Modelling the skeletal taphonomy of marine reptiles using Serpianosaurus

2007. UREKA Internship, University College Dublin, Ireland.

Taphonomic models reconstruct the processes that affect carcasses during the transition from biosphere to geosphere; particularly, from death and burial. We (Beardman et al. 2012 [see publications]) developed a new taphonomic method by independently scoring nine anatomical units (the head, neck, dorsal, tail, ribs and four limbs) for articulation and completeness. We demonstrated the method using the Triassic marine reptile Serpianosaurus from Monte San Giorgio, Switzerland. Working with Dr. Patrick Orr through the UREKA program, I analyzed fossils for patterns of disarticulation (i.e. completeness and orientation of skeletal elements). We found that individuals reached the sediment-water relatively soon after death and remained largely intact. After decay, weak bottom currents removed minor elements. Episodic deposition then rapidly buried individuals at various stages of decay, which inhibited further disarticulation and loss of completeness.                                     Photo by Patrick Orr

 

The unprecedented warming of Lake Tanganyika, East Africa

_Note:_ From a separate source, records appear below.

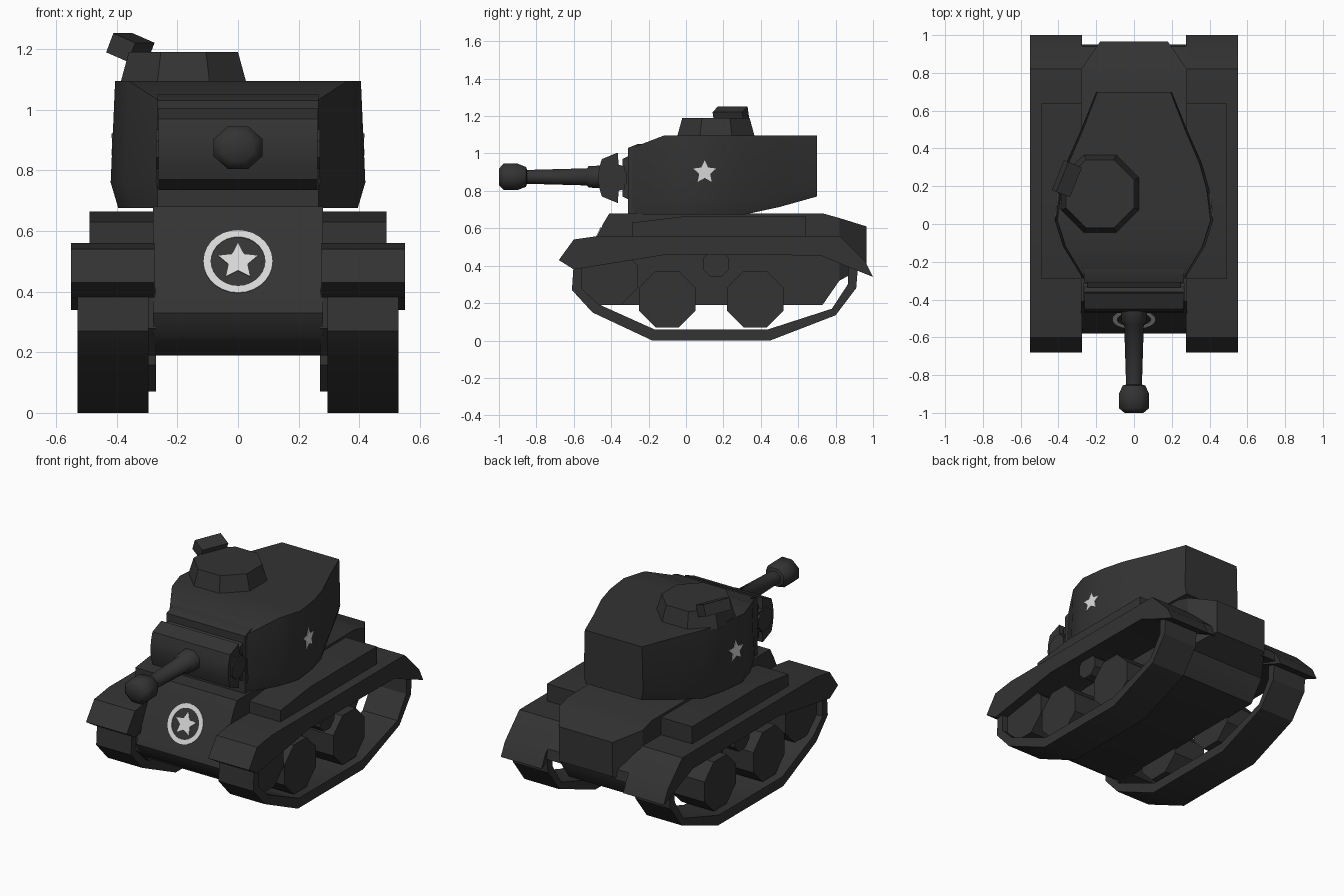
import bpy, bmesh, math
from mathutils import Vector, Matrix

if "Cube" in bpy.data.objects:
    bpy.data.objects.remove(bpy.data.objects["Cube"])


def material(name, c):
    m = bpy.data.materials.new(name)
    m.diffuse_color = (c[0], c[1], c[2], 1)
    m.use_nodes = True
    m.node_tree.nodes["Principled BSDF"].inputs["Base Color"].default_value = m.diffuse_color
    return m


DARK = material("dark_steel", (0.033, 0.033, 0.033))
WHITE = material("marking_grey", (0.68, 0.68, 0.68))


def make(name, verts, faces, mat=DARK, angle=30, solid=True):
    bm = bmesh.new()
    vs = [bm.verts.new(v) for v in verts]
    for f in faces:
        bm.faces.new([vs[i] for i in f])
    if solid:
        bmesh.ops.recalc_face_normals(bm, faces=bm.faces)
    for f in bm.faces:
        f.smooth = True
    me = bpy.data.meshes.new(name)
    bm.to_mesh(me)
    bm.free()
    me.set_sharp_from_angle(angle=math.radians(angle))
    me.materials.append(mat)
    ob = bpy.data.objects.new(name, me)
    bpy.context.collection.objects.link(ob)
    return ob


def loft(rings):
    """Faces joining equal closed rings, with both ends capped."""
    n = len(rings[0])
    verts = [p for r in rings for p in r]
    faces = [(k * n + i, k * n + (i + 1) % n, (k + 1) * n + (i + 1) % n, (k + 1) * n + i)
             for k in range(len(rings) - 1) for i in range(n)]
    faces += [tuple(range(n)), tuple(range((len(rings) - 1) * n, len(rings) * n))]
    return verts, faces


def prism(name, prof, x0, x1, angle=30):
    """Extrude a (y, z) profile along x."""
    return make(name, *loft([[(x, y, z) for y, z in prof] for x in (x0, x1)]), angle=angle)


def pair(name, prof, x0, x1, angle=30):
    for side, s in (("right", 1), ("left", -1)):
        prism(f"{name}_{side}", prof, s * x0, s * x1, angle)


def octagon(cy, cz, r):
    return [(cy + r * math.cos(math.pi / 8 + i * math.pi / 4) / math.cos(math.pi / 8),
             cz + r * math.sin(math.pi / 8 + i * math.pi / 4) / math.cos(math.pi / 8)) for i in range(8)]


# Hull with sloped nose and tapered tail
prism("hull", [(-0.41, 0.68), (-0.44, 0.63), (-0.56, 0.38), (-0.58, 0.33), (-0.55, 0.26), (-0.45, 0.19),
               (0.73, 0.19), (0.82, 0.32), (0.82, 0.655), (0.73, 0.68)], -0.28, 0.28, 40)
tail = [[(-w, y, zb), (w, y, zb), (w, y, zt), (-w, y, zt)]
        for w, y, zb, zt in ((0.28, 0.82, 0.32, 0.655), (0.18, 0.965, 0.40, 0.61))]
make("hull_tail", *loft(tail))

# Fenders, stowage boxes and rear webs
pair("fender", [(-0.68, 0.43), (-0.60, 0.54), (-0.46, 0.56), (0.82, 0.56), (0.96, 0.42), (1.0, 0.34),
                (0.85, 0.40), (0.72, 0.455), (-0.10, 0.46), (-0.60, 0.38)], 0.275, 0.55)
pair("stowage_box", [(-0.29, 0.55), (-0.29, 0.63), (0.0, 0.665), (0.64, 0.665), (0.64, 0.55)], 0.27, 0.49)
pair("rear_web", [(0.80, 0.55), (0.84, 0.54), (0.94, 0.44), (0.95, 0.38), (0.82, 0.42)], 0.18, 0.28)

# Track belts: outer and inner runs joined as quads
outer = [(-0.60, 0.42), (-0.61, 0.27), (-0.50, 0.15), (-0.18, 0.0), (0.45, 0.0), (0.80, 0.135), (0.91, 0.28), (0.92, 0.40)]
inner = [(-0.56, 0.42), (-0.56, 0.28), (-0.47, 0.195), (-0.17, 0.06), (0.44, 0.06), (0.78, 0.17), (0.865, 0.30), (0.87, 0.42)]
for side, s in (("right", 1), ("left", -1)):
    rings = [[(s * 0.295, *a), (s * 0.53, *a), (s * 0.53, *b), (s * 0.295, *b)] for a, b in zip(outer, inner)]
    make("track_" + side, *loft(rings))

# Wheels and rollers
for i, (y, z, r) in enumerate([(-0.41, 0.34, 0.15), (-0.10, 0.22, 0.15), (0.37, 0.22, 0.15), (0.16, 0.41, 0.07)]):
    pair(f"wheel_{i}", octagon(y, z, r), 0.27, 0.49)

# Turret: plan outline lofted up in three rings, caps made of strips
plan = [(0.27, -0.29), (0.375, -0.12), (0.42, 0.02), (0.40, 0.18), (0.36, 0.32), (0.28, 0.50), (0.20, 0.70)]


def floor_z(y):
    return 0.675 if y < 0.4 else 0.70 + (y - 0.45) * 0.28


levels = [(0.94, floor_z),
          (1.0, lambda y: max(0.76, floor_z(y) + 0.05)),
          (0.965, lambda y: 1.03 if y < -0.2 else 1.095)]
n = len(plan)
rings = []
for sc, fz in levels:
    half = [(x * sc, y, fz(y)) for x, y in plan]
    rings.append(half + [(-x, y, z) for x, y, z in reversed(half)])
tv, tf = loft(rings)
tf = tf[:-2]
for base in (0, 4 * n):
    tf += [(base + i, base + i + 1, base + 2 * n - 2 - i, base + 2 * n - 1 - i) for i in range(n - 1)]
make("turret", tv, tf, angle=42)

# Turret face plate and rounded gun shield
prism("turret_face", [(-0.31, 0.675), (-0.31, 1.03), (-0.26, 1.05), (-0.22, 1.05), (-0.22, 0.675)], -0.265, 0.265)
prism("shield_mount", [(-0.34, 0.77), (-0.34, 0.97), (-0.30, 0.99), (-0.30, 0.75)], -0.25, 0.25)
prism("gun_shield", [(-0.365, 1.005), (-0.45, 0.97), (-0.465, 0.92), (-0.47, 0.87), (-0.465, 0.82), (-0.45, 0.77),
                     (-0.365, 0.735), (-0.36, 0.80), (-0.33, 0.81), (-0.33, 0.93), (-0.36, 0.94)], -0.262, 0.262, 45)
pair("shield_pivot", octagon(-0.38, 0.87, 0.065), 0.24, 0.27)

# Gun barrel and muzzle, turned about y
barrel = []
for y, r in [(-0.44, 0.07), (-0.52, 0.065), (-0.53, 0.052), (-0.85, 0.042), (-0.855, 0.06), (-0.90, 0.08),
             (-0.975, 0.08), (-1.0, 0.05)]:
    barrel.append([(x, y, 0.875 + z * 0.88) for x, z in octagon(0, 0, r)])
make("gun_barrel", *loft(barrel), angle=50)

# Cupola and its raised hatch box
cup = [[(x, y, z) for x, y in octagon(-0.18, 0.16, r)] for z, r in ((1.08, 0.21), (1.19, 0.18))]
make("cupola", *loft(cup))
rot = Matrix.Rotation(math.radians(-22), 3, 'Z') @ Matrix.Rotation(math.radians(22), 3, 'Y')
box = [[tuple(Vector((-0.355, 0.24, 1.205)) + rot @ Vector((sx * 0.042, y, sz * 0.034)))
        for sx, sz in ((-1, -1), (1, -1), (1, 1), (-1, 1))] for y in (-0.085, 0.085)]
make("hatch_box", *loft(box))


# Painted star and ring plates
def star_points(r):
    return [((r if i % 2 == 0 else r * 0.48) * math.sin(i * math.pi / 5),
             (r if i % 2 == 0 else r * 0.48) * math.cos(i * math.pi / 5)) for i in range(10)]


def plate(name, pts, faces, normal):
    """Double-faced plate 0.004 thick."""
    k = len(pts)
    verts = [Vector(p) + normal * 0.004 for p in pts] + [Vector(p) for p in pts]
    edges = {}
    for f in faces:
        for a, b in zip(f, f[1:] + f[:1]):
            key = (min(a, b), max(a, b))
            edges[key] = edges.get(key, 0) + 1
    rim = [(a, b, b + k, a + k) for (a, b), c in edges.items() if c == 1]
    make(name, verts, faces + [tuple(i + k for i in f) for f in faces] + rim, WHITE)


fan = [(10, i, (i + 1) % 10) for i in range(10)]
up = Vector((0, 0.12, 0.25)).normalized()
out = Vector((0, -0.25, 0.12)).normalized()
centre = Vector((0, -0.5024, 0.498)) + out * 0.002
nose = lambda u, v: centre + Vector((u, 0, 0)) + up * v
plate("nose_star", [nose(u, v) for u, v in star_points(0.07) + [(0, 0)]], fan, out)
N = 28
circle = [nose(r * math.sin(i * math.tau / N), r * math.cos(i * math.tau / N)) for r in (0.089, 0.115) for i in range(N)]
plate("nose_ring", circle, [(i, (i + 1) % N, N + (i + 1) % N, N + i) for i in range(N)], out)


def turret_x(y, z):
    x = 0.42 - (y - 0.02) * 0.125
    return x * (1 - 0.035 * (z - 0.76) / 0.335) + 0.003


for side, s in (("right", 1), ("left", -1)):
    pts = [(s * turret_x(0.10 + u, 0.90 + v), 0.10 + u, 0.90 + v) for u, v in star_points(0.064) + [(0, 0)]]
    plate("turret_star_" + side, pts, fan, Vector((s, 0, 0)))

2008. Undergraduate Research, University of Arizona.

Evidence suggests that Lake Tanganyika in East Africa has become warmer and less productive over the past 90 years; however, it is unclear whether these trends are due to climate change or anomalies within long-term variation. We (Tierney et al. 2010 [see publications]) used sediment cores to re-construct lake-surface temperature, productivity, and regional wildfire frequency over the past 1,500 year. In the Paleolimnology Lab at the University of Arizona, I re-constructed the regional wildfire record. Wildfires within the watershed of Lake Tanganyika burn plant materials, producing charcoal that is deposited in the lake sediment. We determined charcoal concentrations vs core depth, which was correlated with age estimates from Pb-210 analysis. Our record shows that recent warming trends are unprecedented since AD 500 and suggest that climate warming has led to warmer lake temperatures, decreased productivity, and drier regional climate conditions that has led to increased wildfire frequency.                                Photo by Andrew Cohen